And oh my, he would not grow very old
But the day was not for the ranger to die
For some ancient Elves came walking by
And pulled him from the river
Complete with sword and quiver
And rubbed the young ranger warm and dry
They then settled in a little cave together
Until the young ranger would be better
Shivers and such started soon
Before the rising of the moon
But for the Elves that did not matter
They did brew him some hot healing tea
That Gildor placed on the mortal's knee
They spoke of the new year
That the ranger holds dear
But his reasons Gildor seems not to see
But the Elf to Halbarad was very kind
Even though he was of another mind
He raised his full cup
And wished him luck
Then another place did he find!”
The Elves clapped and laughed at that piece, but Halbarad shook his head and turned away from the others. “Just pour oil onto the fire and mock me. I am, after all, the sick, defenseless mortal one of the company.”
“Oh, but it was not my intention to mock you, but to keep it in our memory. We did a good deed today, after all. And in addition, I wanted to give you a sample of my skill.”
“It does not reach that of Lindir, though,” remarked another Elf, “it may rhyme, but the form is not clear!”
“Oh, be quiet, Gelion; it suits the purpose well enough!” A woman that Halbarad found quite attractive admonished him. “But look at our poor guest.
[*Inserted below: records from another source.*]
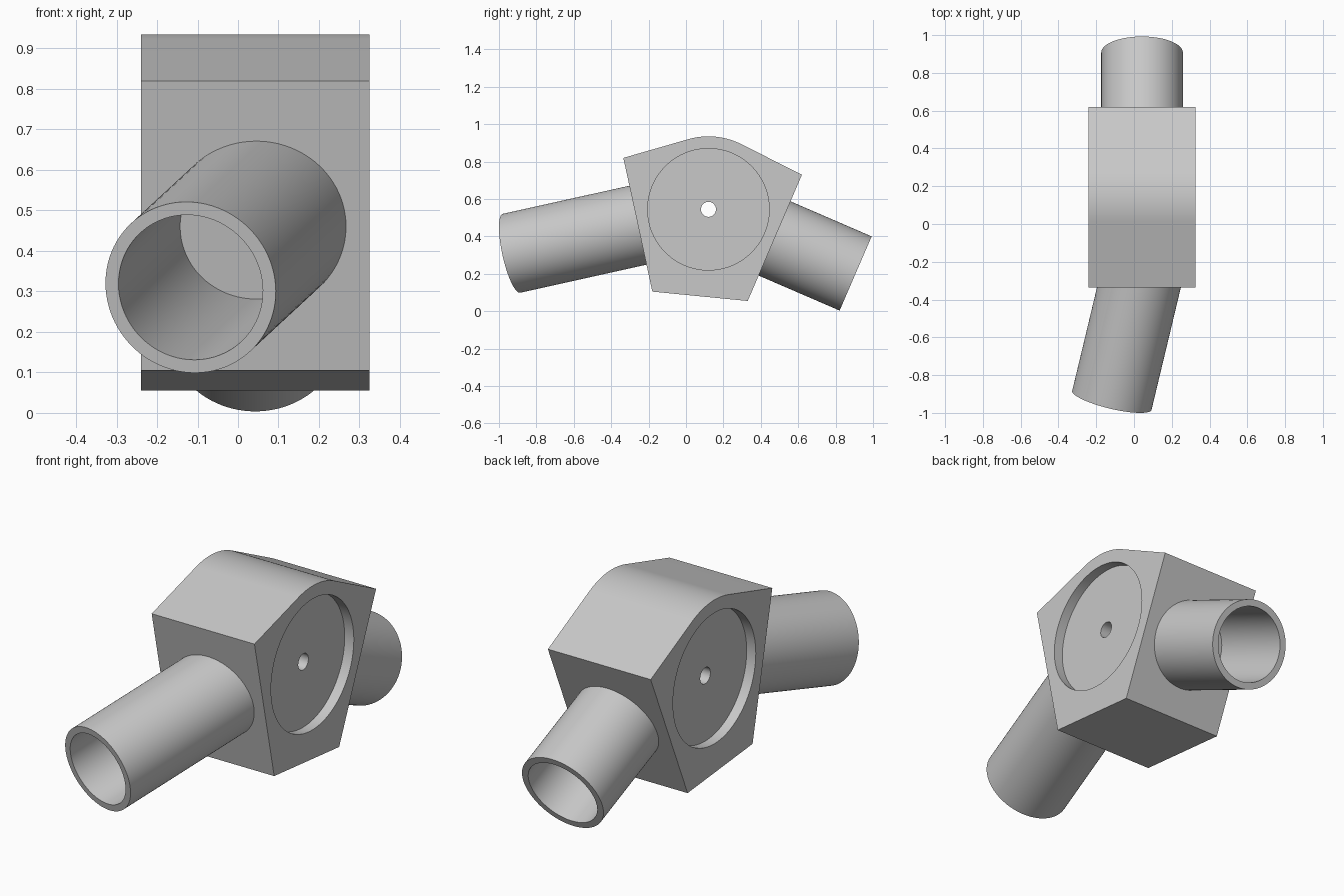
import bpy, bmesh, math
from mathutils import Vector, Matrix

cube = bpy.data.objects.get("Cube")
if cube:
    bpy.data.objects.remove(cube, do_unlink=True)

GREY = (0.58, 0.58, 0.58, 1)
grey = bpy.data.materials.new("plain grey")
grey.use_nodes = True
grey.diffuse_color = GREY
grey.node_tree.nodes["Principled BSDF"].inputs["Base Color"].default_value = GREY

X_MIN, X_MAX = -0.24, 0.325
X_MID = (X_MIN + X_MAX) / 2
HUB = Vector((X_MID, 0.12, 0.545))


def finish(bm, name):
    bmesh.ops.remove_doubles(bm, verts=bm.verts, dist=1e-5)
    bmesh.ops.recalc_face_normals(bm, faces=bm.faces)
    mesh = bpy.data.meshes.new(name)
    bm.to_mesh(mesh)
    bm.free()
    mesh.materials.append(grey)
    obj = bpy.data.objects.new(name, mesh)
    bpy.context.collection.objects.link(obj)
    return obj


def lathe(name, profile, origin, axis, closed, steps=96):
    """Revolve (radius, distance) points about an axis through origin."""
    bm = bmesh.new()
    verts = [bm.verts.new((r, 0, d)) for r, d in profile]
    edges = [bm.edges.new(pair) for pair in zip(verts, verts[1:])]
    if closed:
        edges.append(bm.edges.new((verts[-1], verts[0])))
    bmesh.ops.spin(bm, geom=verts + edges, cent=(0, 0, 0), axis=(0, 0, 1),
                   angle=math.tau, steps=steps)
    turn = Vector((0, 0, 1)).rotation_difference(axis).to_matrix().to_4x4()
    bmesh.ops.transform(bm, matrix=Matrix.Translation(origin) @ turn, verts=bm.verts)
    return finish(bm, name)


def smooth(obj):
    bpy.ops.object.select_all(action='DESELECT')
    obj.select_set(True)
    bpy.context.view_layer.objects.active = obj
    bpy.ops.object.shade_smooth_by_angle(angle=math.radians(30))


# Body: five-sided outline whose top corner is rounded about the hub
outline = [(-0.335, 0.82), (-0.18, 0.105), (0.33, 0.055), (0.62, 0.73)]
for i in range(25):
    a = math.radians(63.3 + (106 - 63.3) * i / 24)
    outline.append((HUB.y + 0.39 * math.cos(a), HUB.z + 0.39 * math.sin(a)))
bm = bmesh.new()
side = bm.faces.new([bm.verts.new((X_MIN, y, z)) for y, z in outline])
extruded = bmesh.ops.extrude_face_region(bm, geom=[side], use_keep_orig=True)
moved = [g for g in extruded["geom"] if isinstance(g, bmesh.types.BMVert)]
bmesh.ops.translate(bm, vec=(X_MAX - X_MIN, 0, 0), verts=moved)
body = finish(bm, "body")

# Round recess in both sides, joined by a small through hole
half = (X_MAX - X_MIN) / 2
floor, out = half - 0.05, half + 0.1
spool = [(0, -out), (0.325, -out), (0.325, -floor), (0.04, -floor),
         (0.04, floor), (0.325, floor), (0.325, out), (0, out)]
cutter = lathe("recess_cutter", spool, HUB, Vector((1, 0, 0)), False)
cutter.hide_render = True
cut = body.modifiers.new("recess", 'BOOLEAN')
cut.operation, cut.solver, cut.object = 'DIFFERENCE', 'EXACT', cutter
bpy.context.view_layer.objects.active = body
bpy.ops.object.modifier_apply(modifier=cut.name)
bpy.data.objects.remove(cutter, do_unlink=True)
smooth(body)


# Pipes: open tubes whose inner ends sink slightly into the body
def pipe(name, mouth, root, sink):
    mouth, root = Vector(mouth), Vector(root)
    length = (root - mouth).length + sink
    ring = [(0.183, 0), (0.216, 0), (0.216, length), (0.183, length)]
    smooth(lathe(name, ring, mouth, root - mouth, True))


pipe("front_pipe", (-0.117, -0.933, 0.31), (0.045, -0.257, 0.46), 0.07)
pipe("back_pipe", (X_MID, 0.907, 0.202), (X_MID, 0.474, 0.389), 0.02)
He is not used to being teased as Estel is.” She seated herself on Halbarad's other side and put her face close to his. “They are sometimes really terrible, but they do not mean it. Please do not feel insulted by their antics.” The beautiful voice of the Elven woman intoxicated him and Halbarad felt ready to do everything that she desired of him.
He looked at her and felt himself blushing. Or maybe it was the fire and the tea that was finally warming him up. He yawned and felt his eyelids grow heavy.
“Elves are strange creatures,” Halbarad mumbled.
“Sleep, young one, we will stay here and watch over you. May the coming year hold a blessing for you,” was the last thing that Halbarad heard before he succumbed to a much-needed sleep. Tomorrow would be another year.
Note: The Elven year started with the beginning of spring, while among the Dúnedain mettarë was celebrated in December until it was changed to March 24th in the Fourth Age, the New Year beginning at the day of Sauron'sfall.
This is a work of fan fiction, written because the author has an abiding love for the works of J R R Tolkien. The characters, settings, places, and languages used in this work are the property of the Tolkien Estate, Tolkien Enterprises, and possibly New Line Cinema, except for certain original characters who belong to the author of the said work. The author will not receive any money or other remuneration for presenting the work on this archive site. The work is the intellectual property of the author, is available solely for the enjoyment of Henneth Annûn Story Archive readers, and may not be copied or redistributed by any means without the explicit written consent of the author.